What to produce: Could you copy exactly the line that contains "for i, (ox, oz, ix, iz)" and every line after it to the end of the records, and nothing more?

Working data:
##############################

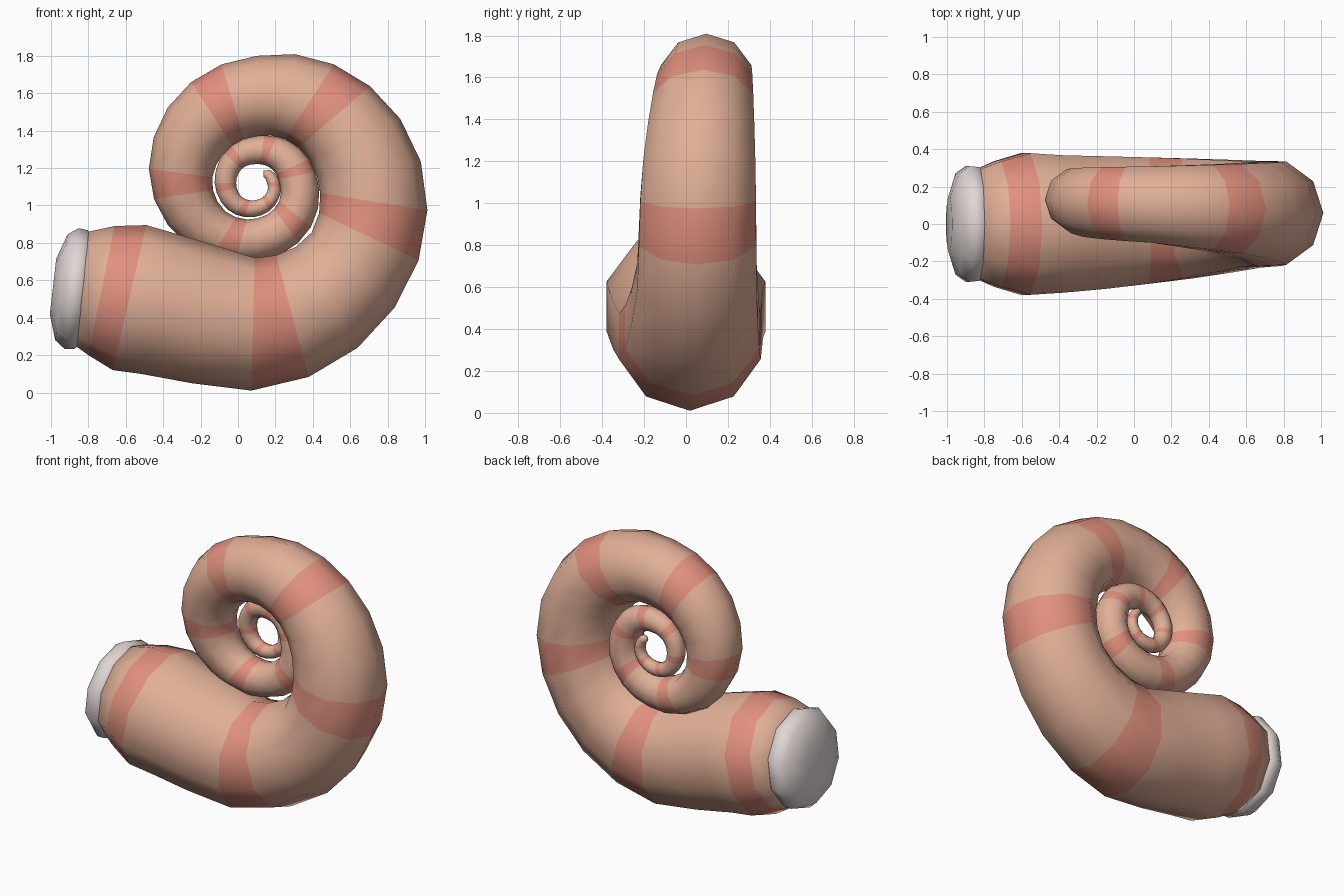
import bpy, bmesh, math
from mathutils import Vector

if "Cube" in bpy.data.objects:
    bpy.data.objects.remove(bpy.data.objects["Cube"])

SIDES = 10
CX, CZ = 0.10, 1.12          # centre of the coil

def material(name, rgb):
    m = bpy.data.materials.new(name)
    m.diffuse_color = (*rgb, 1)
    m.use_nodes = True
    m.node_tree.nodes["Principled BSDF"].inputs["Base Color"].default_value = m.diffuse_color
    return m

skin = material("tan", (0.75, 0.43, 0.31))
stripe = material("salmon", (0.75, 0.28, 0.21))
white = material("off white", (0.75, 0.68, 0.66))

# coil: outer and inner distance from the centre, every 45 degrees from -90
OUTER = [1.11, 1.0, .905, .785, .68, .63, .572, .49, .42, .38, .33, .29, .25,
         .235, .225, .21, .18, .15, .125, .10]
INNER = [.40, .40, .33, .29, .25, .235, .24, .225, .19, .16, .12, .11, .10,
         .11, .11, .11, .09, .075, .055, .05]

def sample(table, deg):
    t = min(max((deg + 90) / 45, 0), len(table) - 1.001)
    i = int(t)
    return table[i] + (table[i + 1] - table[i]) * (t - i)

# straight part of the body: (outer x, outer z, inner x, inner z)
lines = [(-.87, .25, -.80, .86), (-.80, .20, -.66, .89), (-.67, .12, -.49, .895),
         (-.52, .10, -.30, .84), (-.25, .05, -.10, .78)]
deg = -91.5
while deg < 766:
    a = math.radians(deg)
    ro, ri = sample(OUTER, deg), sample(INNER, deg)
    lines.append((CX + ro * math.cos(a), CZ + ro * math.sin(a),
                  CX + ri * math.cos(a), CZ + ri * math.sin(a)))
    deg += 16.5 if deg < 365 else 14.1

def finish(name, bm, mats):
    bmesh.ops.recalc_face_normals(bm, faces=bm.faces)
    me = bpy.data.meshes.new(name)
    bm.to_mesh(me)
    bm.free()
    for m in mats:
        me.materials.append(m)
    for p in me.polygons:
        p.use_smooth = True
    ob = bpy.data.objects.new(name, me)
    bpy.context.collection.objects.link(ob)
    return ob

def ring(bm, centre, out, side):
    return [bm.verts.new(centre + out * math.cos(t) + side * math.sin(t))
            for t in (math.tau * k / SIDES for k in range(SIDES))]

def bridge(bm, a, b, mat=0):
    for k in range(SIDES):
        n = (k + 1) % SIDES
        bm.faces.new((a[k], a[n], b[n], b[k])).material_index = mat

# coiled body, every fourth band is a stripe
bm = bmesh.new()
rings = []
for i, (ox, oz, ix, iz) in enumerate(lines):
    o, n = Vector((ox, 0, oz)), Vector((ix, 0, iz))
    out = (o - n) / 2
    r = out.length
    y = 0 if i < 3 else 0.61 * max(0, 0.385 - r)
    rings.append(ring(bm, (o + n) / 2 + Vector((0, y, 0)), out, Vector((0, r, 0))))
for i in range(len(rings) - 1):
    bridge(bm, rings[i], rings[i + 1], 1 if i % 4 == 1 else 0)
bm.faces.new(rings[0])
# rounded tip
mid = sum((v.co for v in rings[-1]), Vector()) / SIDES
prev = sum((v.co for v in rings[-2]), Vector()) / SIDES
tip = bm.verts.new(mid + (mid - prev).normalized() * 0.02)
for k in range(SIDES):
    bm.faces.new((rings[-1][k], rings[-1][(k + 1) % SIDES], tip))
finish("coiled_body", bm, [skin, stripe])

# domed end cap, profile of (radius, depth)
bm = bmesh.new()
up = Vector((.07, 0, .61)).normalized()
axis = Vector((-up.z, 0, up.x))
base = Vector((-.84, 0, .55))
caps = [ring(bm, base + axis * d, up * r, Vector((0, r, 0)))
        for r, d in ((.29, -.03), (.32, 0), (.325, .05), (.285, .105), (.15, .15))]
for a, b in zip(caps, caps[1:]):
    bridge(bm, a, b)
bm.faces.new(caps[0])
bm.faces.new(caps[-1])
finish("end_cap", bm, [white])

##############################

Written answer:
for i, (ox, oz, ix, iz) in enumerate(lines):
    o, n = Vector((ox, 0, oz)), Vector((ix, 0, iz))
    out = (o - n) / 2
    r = out.length
    y = 0 if i < 3 else 0.61 * max(0, 0.385 - r)
    rings.append(ring(bm, (o + n) / 2 + Vector((0, y, 0)), out, Vector((0, r, 0))))
for i in range(len(rings) - 1):
    bridge(bm, rings[i], rings[i + 1], 1 if i % 4 == 1 else 0)
bm.faces.new(rings[0])
# rounded tip
mid = sum((v.co for v in rings[-1]), Vector()) / SIDES
prev = sum((v.co for v in rings[-2]), Vector()) / SIDES
tip = bm.verts.new(mid + (mid - prev).normalized() * 0.02)
for k in range(SIDES):
    bm.faces.new((rings[-1][k], rings[-1][(k + 1) % SIDES], tip))
finish("coiled_body", bm, [skin, stripe])

# domed end cap, profile of (radius, depth)
bm = bmesh.new()
up = Vector((.07, 0, .61)).normalized()
axis = Vector((-up.z, 0, up.x))
base = Vector((-.84, 0, .55))
caps = [ring(bm, base + axis * d, up * r, Vector((0, r, 0)))
        for r, d in ((.29, -.03), (.32, 0), (.325, .05), (.285, .105), (.15, .15))]
for a, b in zip(caps, caps[1:]):
    bridge(bm, a, b)
bm.faces.new(caps[0])
bm.faces.new(caps[-1])
finish("end_cap", bm, [white])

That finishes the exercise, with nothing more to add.